Coral Magazine recently posted an online survey intended to address survival of ornamental marine fish in their readers tanks. Coral Magazine put this survey out in response to an editorial and book promotion written by Robert Winter and posted on the Sea Shepherd Conservation Society website.
The current survey results are based upon approximately 250-300 responses according to James Lawrence the editor and publisher of Coral magazine. He cautions that Coral readers tend to be high achievers in the marine aquarium keeping world but there also were a few responders that are new to the hobby.
Both items have stimulated a number of interesting responses. I found Dr. Neil Monks response particularly thought provoking.

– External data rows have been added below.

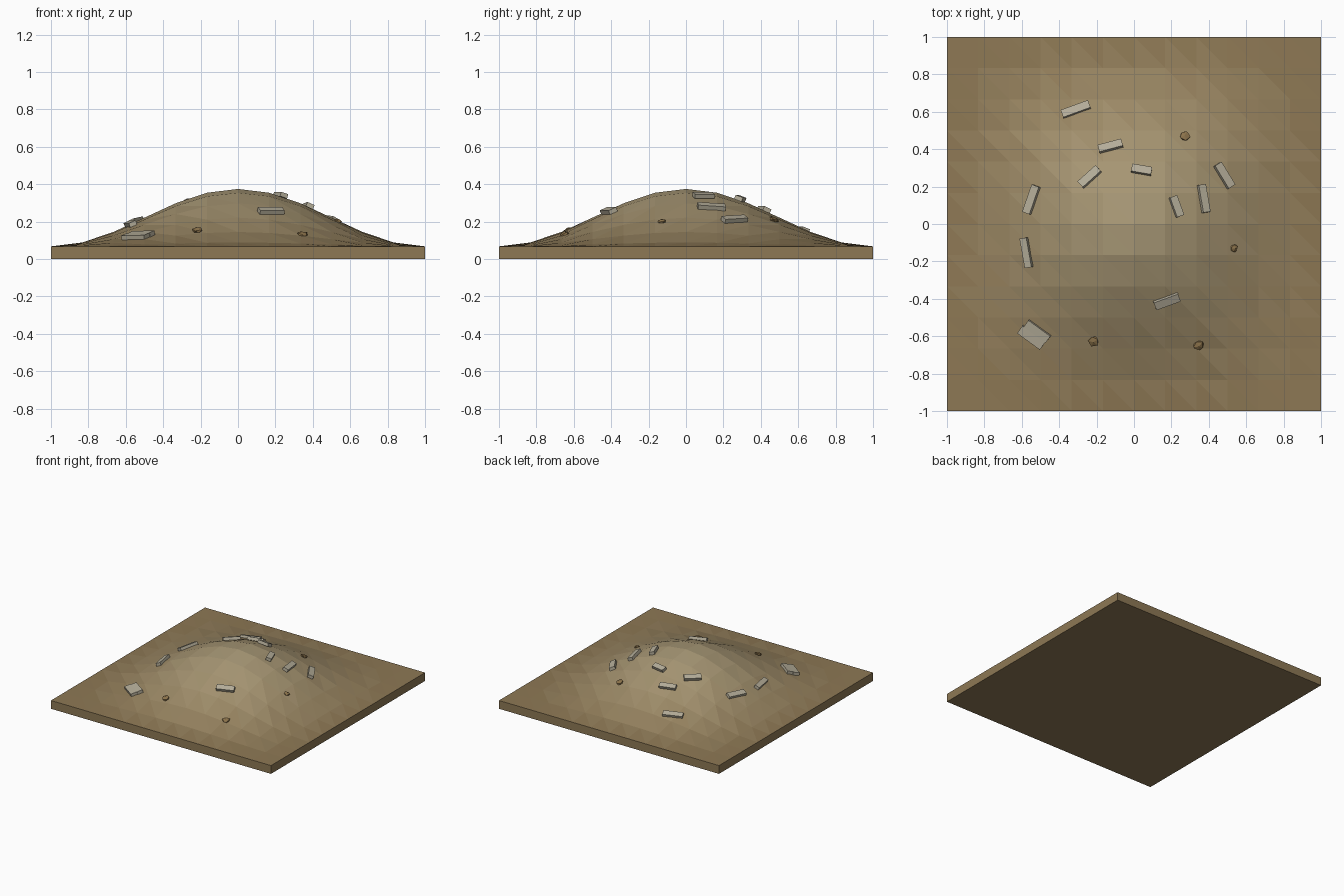
import bpy, bmesh, random
from math import cos, pi, radians
from mathutils import Vector, Matrix

if "Cube" in bpy.data.objects:
    bpy.data.objects.remove(bpy.data.objects["Cube"])

random.seed(4)
BASE, RISE, N = 0.068, 0.307, 12


def mat(name, rgb):
    m = bpy.data.materials.new(name)
    m.diffuse_color = (*rgb, 1)
    m.use_nodes = True
    m.node_tree.nodes["Principled BSDF"].inputs["Base Color"].default_value = m.diffuse_color
    return m


def bump(t):
    return 0.5 * (1 + cos(pi * t))


def height(x, y):
    return BASE + RISE * bump(x) * bump(y)


def normal(x, y):
    e = 0.03
    return Vector((height(x - e, y) - height(x + e, y),
                   height(x, y - e) - height(x, y + e), 2 * e)).normalized()


def finish(name, bm, mats):
    me = bpy.data.meshes.new(name)
    bmesh.ops.recalc_face_normals(bm, faces=bm.faces)
    bm.to_mesh(me)
    bm.free()
    for m in mats:
        me.materials.append(m)
    ob = bpy.data.objects.new(name, me)
    bpy.context.collection.objects.link(ob)
    return ob


def frame(x, y, angle, lift):
    """Placement on the hill, tilted to follow the slope."""
    n = normal(x, y)
    tilt = Vector((0, 0, 1)).rotation_difference(n).to_matrix().to_4x4()
    pos = Vector((x, y, height(x, y))) + n * lift
    return Matrix.Translation(pos) @ tilt @ Matrix.Rotation(radians(angle), 4, 'Z')


# earth colours, paler towards the hilltop
low, high = Vector((0.27, 0.19, 0.09)), Vector((0.41, 0.33, 0.19))
STEPS = 8
earth = [mat(f"earth_{i}", low.lerp(high, i / (STEPS - 1))) for i in range(STEPS)]
stone = mat("pale_stone", (0.46, 0.42, 0.32))
rock_mat = mat("brown_rock", (0.26, 0.17, 0.07))

# mound: triangulated hill surface on a square slab
bm = bmesh.new()
grid = [[bm.verts.new((x, y, height(x, y)))
         for x in (-1 + 2 * i / N for i in range(N + 1))]
        for y in (-1 + 2 * j / N for j in range(N + 1))]
for j in range(N):
    for i in range(N):
        a, b = grid[j][i], grid[j][i + 1]
        c, d = grid[j + 1][i + 1], grid[j + 1][i]
        for tri in ((a, b, d), (b, c, d)):
            f = bm.faces.new(tri)
            t = (f.calc_center_median().z - BASE) / RISE
            f.material_index = min(STEPS - 1, round(t ** 0.7 * (STEPS - 1)))
rim = [e for e in bm.edges if e.is_boundary]
skirt = bmesh.ops.extrude_edge_only(bm, edges=rim)["geom"]
for v in skirt:
    if isinstance(v, bmesh.types.BMVert):
        v.co.z = 0
for f in skirt:
    if isinstance(f, bmesh.types.BMFace):
        f.material_index = 0
bottom = [e for e in bm.edges if e.is_boundary]
bmesh.ops.contextual_create(bm, geom=bottom)
finish("mound", bm, earth)

# slabs: x, y, angle, length, width
slabs = [(-.31, .61, 20, .155, .044), (-.125, .413, 15, .13, .042),
         (-.235, .25, 42, .13, .045), (.04, .287, -10, .108, .043),
         (.225, .093, -70, .112, .042), (.37, .135, -81, .15, .042),
         (.48, .258, -58, .142, .045), (-.545, .13, 70, .155, .045),
         (-.572, -.153, -80, .16, .04), (.175, -.41, 20, .138, .046),
         (-.515, -.571, -36, .145, .045), (-.547, -.605, -36, .15, .05)]
for k, (x, y, ang, ln, wd) in enumerate(slabs):
    bm = bmesh.new()
    bmesh.ops.create_cube(bm, size=1, matrix=frame(x, y, ang, 0.009)
                          @ Matrix.Diagonal((ln, wd, 0.024, 1)))
    finish(f"stone_slab_{k + 1}", bm, [stone])

# loose rocks: x, y, radius
rocks = [(.27, .47, .032), (.535, -.13, .023), (-.215, -.625, .032), (.345, -.65, .034)]
for k, (x, y, r) in enumerate(rocks):
    bm = bmesh.new()
    bmesh.ops.create_icosphere(bm, subdivisions=1, radius=r)
    for v in bm.verts:
        v.co *= random.uniform(0.75, 1.1)
        v.co.z *= 0.5
    bm.transform(frame(x, y, random.uniform(0, 360), 0.003))
    finish(f"loose_rock_{k + 1}", bm, [rock_mat])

I encourage you to review the survey results and read the various responses. What’s clear is that the answers are not simple and people are passionate about these issues but that there is much room for improvement when it comes to overall health management of these species from reef to the home tank. I appreciate Coral Magazine’s willingness to delve into this issue and I’ve found the forum discussions to be very interesting.
As with any industry and hobby there are conscientious and unscrupulous players. It is always easy to point fingers but I’m most interested in how we can constantly move to improve the quality of marine ornamental fish health. Parts of the survey begin to get at this but I’d like to hear some suggestions addressing how the industry and the hobby can begin to be more proactive when addressing these issues.
Some questions for discussion:
- Can there be sustainable harvest?
- Is aquaculture the answer?
- If so, what about the many communities that depend upon wild harvest for their livelihoods?
- Do you think certification is or can be effective?
- How can we incentivize improved health management throughout the supply chain?
- How can we better reach hobbyists and instill the importance of quality husbandry?
- Is it possible to economically insert quarantine and disease screening into the industry?
- If not, how can we convince hobbyists to set up their own quarantine systems?
- How would you go about convincing a new hobbyist to institute quarantine?
- Can veterinarians play a role here? If so, how? If not, why?
- If the global veterinary profession could assist the industry and hobby what would be the most appropriate role we should play?
- Obviously, my focus is on fish health. Feel free to insert other issues into the discussion.
In past posts I’ve been accused of preaching to the choir. That’s fine because I’m interested in your thoughts as active/passionate members of this hobby and industry . Be creative. Think outside the box.
So, Let’s hear your your thoughts, comments and ideas!! Just be civil!!